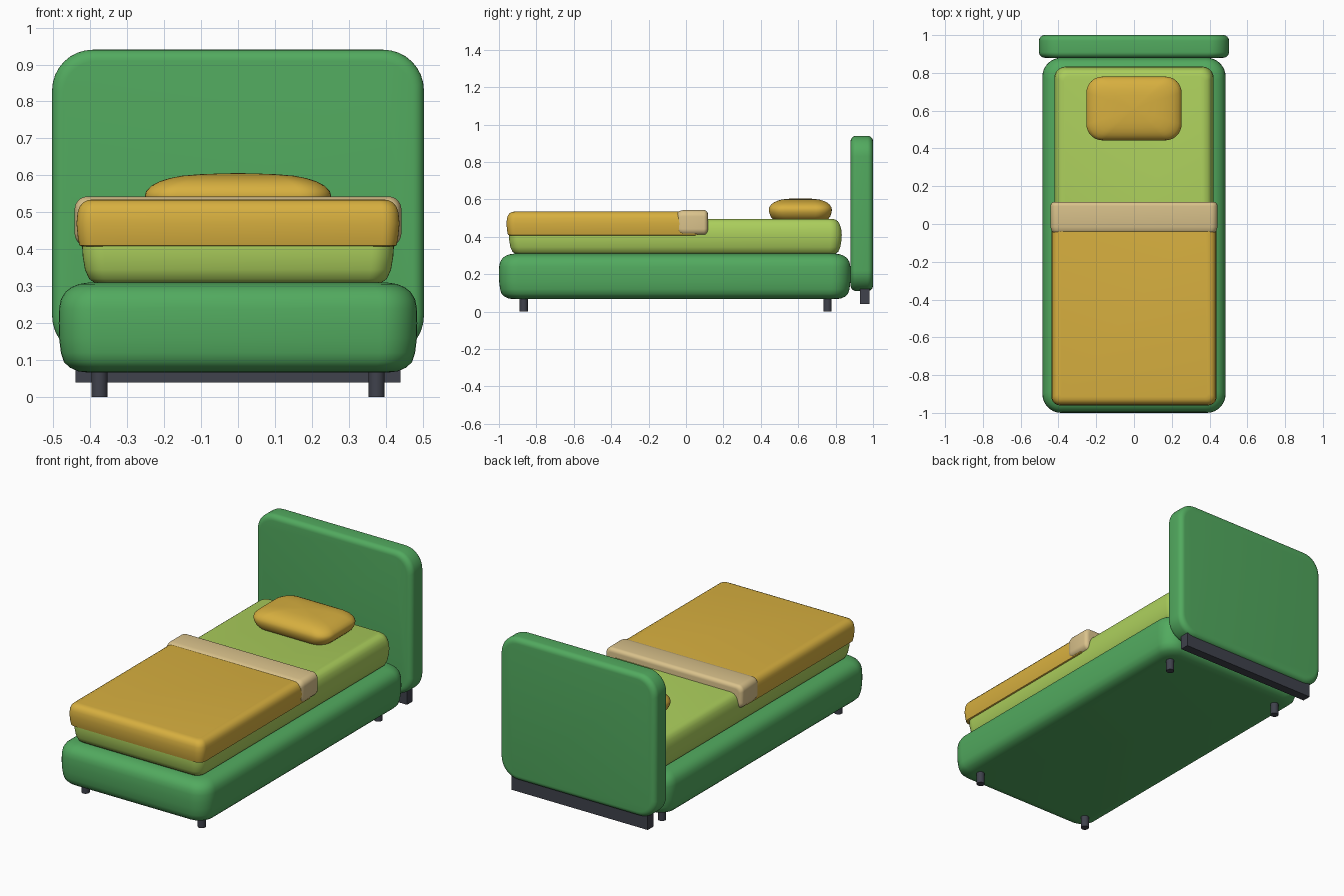
import bpy, bmesh, math

if "Cube" in bpy.data.objects:
    bpy.data.objects.remove(bpy.data.objects["Cube"])


def material(name, rgb):
    m = bpy.data.materials.new(name)
    m.diffuse_color = (*rgb, 1)
    m.use_nodes = True
    m.node_tree.nodes["Principled BSDF"].inputs["Base Color"].default_value = m.diffuse_color
    return m


GREEN = material("green fabric", (0.084, 0.402, 0.114))
LIME = material("lime sheet", (0.41, 0.62, 0.107))
GOLD = material("gold cloth", (0.68, 0.43, 0.05))
BEIGE = material("beige fold", (0.70, 0.54, 0.26))
DARK = material("dark grey legs", (0.05, 0.054, 0.072))


def finish(bm, name, mat, angle=40):
    bmesh.ops.recalc_face_normals(bm, faces=bm.faces)
    me = bpy.data.meshes.new(name)
    bm.to_mesh(me)
    bm.free()
    me.materials.append(mat)
    ob = bpy.data.objects.new(name, me)
    bpy.context.collection.objects.link(ob)
    bpy.context.view_layer.objects.active = ob
    ob.select_set(True)
    bpy.ops.object.shade_smooth_by_angle(angle=math.radians(angle))
    ob.select_set(False)
    return ob


def soft_box(name, mat, u, v, radius, profile, axis="z", scale=False):
    """Stack of rounded rectangles; profile = (position, inset or scale)."""
    cu, cv = (u[0] + u[1]) / 2, (v[0] + v[1]) / 2
    bm = bmesh.new()
    rings = []
    for w, k in profile:
        hu, hv = (u[1] - u[0]) / 2, (v[1] - v[0]) / 2
        if scale:
            hu, hv, r = hu * k, hv * k, radius * k
        else:
            hu, hv, r = hu - k, hv - k, max(radius - k * 0.6, 0.015)
        ring = []
        for q, (su, sv) in enumerate([(1, 1), (-1, 1), (-1, -1), (1, -1)]):
            for i in range(9):
                a = math.pi / 2 * (q + i / 8)
                p = cu + su * (hu - r) + r * math.cos(a)
                t = cv + sv * (hv - r) + r * math.sin(a)
                ring.append(bm.verts.new((p, t, w) if axis == "z" else (p, w, t)))
        rings.append(ring)
    n = len(rings[0])
    for a, b in zip(rings, rings[1:]):
        for i in range(n):
            j = (i + 1) % n
            bm.faces.new((a[i], a[j], b[j], b[i]))
    bm.faces.new(rings[0])
    bm.faces.new(rings[-1])
    return finish(bm, name, mat)


def rounded(lo, hi, r, steps=6):
    """Profile with quarter-round edges at both ends."""
    arc = [(r * (1 - math.cos(math.pi / 2 * i / steps)),
            r * (1 - math.sin(math.pi / 2 * i / steps))) for i in range(steps + 1)]
    return [(lo + d, k) for d, k in arc] + [(hi - d, k) for d, k in reversed(arc)]


# upholstered base and headboard
soft_box("bed_base", GREEN, (-0.485, 0.485), (-1.0, 0.88), 0.10,
         [(0.067, 0.075), (0.07, 0.053), (0.08, 0.03), (0.095, 0.014), (0.12, 0.006),
          (0.16, 0.001), (0.2, 0), (0.24, 0.001), (0.265, 0.006), (0.285, 0.018),
          (0.298, 0.035), (0.306, 0.055), (0.31, 0.08)])
soft_box("headboard", GREEN, (-0.503, 0.503), (0.11, 0.94), 0.11,
         rounded(0.88, 1.0, 0.03), axis="y")

# mattress
soft_box("mattress", LIME, (-0.422, 0.422), (-0.947, 0.833), 0.06,
         [(0.305, 0.05), (0.309, 0.035), (0.32, 0.019), (0.345, 0.008), (0.38, 0.002),
          (0.41, 0), (0.44, 0.003), (0.465, 0.01), (0.482, 0.02), (0.491, 0.032),
          (0.496, 0.05)])

# blanket with turned-over fold
soft_box("blanket", GOLD, (-0.437, 0.437), (-0.96, 0.09), 0.045,
         [(0.408, 0.014), (0.411, 0.008), (0.43, 0.004), (0.47, 0), (0.5, 0.003),
          (0.515, 0.008), (0.527, 0.018), (0.533, 0.03), (0.535, 0.045)])
soft_box("blanket_fold", BEIGE, (-0.442, 0.442), (0.408, 0.543), 0.035,
         [(-0.052, 0.03), (-0.045, 0.012), (-0.035, 0.005), (-0.015, 0)]
         + rounded(0.0, 0.117, 0.022)[7:], axis="y")

# pillow
soft_box("pillow", GOLD, (-0.252, 0.252), (0.443, 0.78), 0.085,
         [(0.485, 0.8), (0.494, 0.88), (0.51, 0.95), (0.53, 0.99), (0.545, 1),
          (0.558, 0.985), (0.572, 0.93), (0.584, 0.84), (0.592, 0.74), (0.599, 0.6),
          (0.603, 0.42), (0.605, 0.2), (0.606, 0.05)], scale=True)

# plinth under the headboard
bm = bmesh.new()
bmesh.ops.create_cube(bm, size=1)
for vert in bm.verts:
    x, y, z = vert.co
    vert.co = (x * 0.88, 0.955 + y * 0.052, 0.085 + z * 0.09)
finish(bm, "headboard_plinth", DARK, 30)

# round legs
for end, y in (("front", -0.868), ("rear", 0.757)):
    for side, x in (("left", -0.375), ("right", 0.375)):
        bm = bmesh.new()
        bmesh.ops.create_cone(bm, cap_ends=True, segments=20,
                              radius1=0.022, radius2=0.022, depth=0.09)
        bmesh.ops.translate(bm, verts=bm.verts, vec=(x, y, 0.045))
        finish(bm, f"{end}_{side}_leg", DARK)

+++

**WHAT THIS TASK INVOLVES**. The string to find is "append"; copy every line of the listing that has it.

**YOUR RESPONSE**.
    me.materials.append(mat)
                ring.append(bm.verts.new((p, t, w) if axis == "z" else (p, w, t)))
        rings.append(ring)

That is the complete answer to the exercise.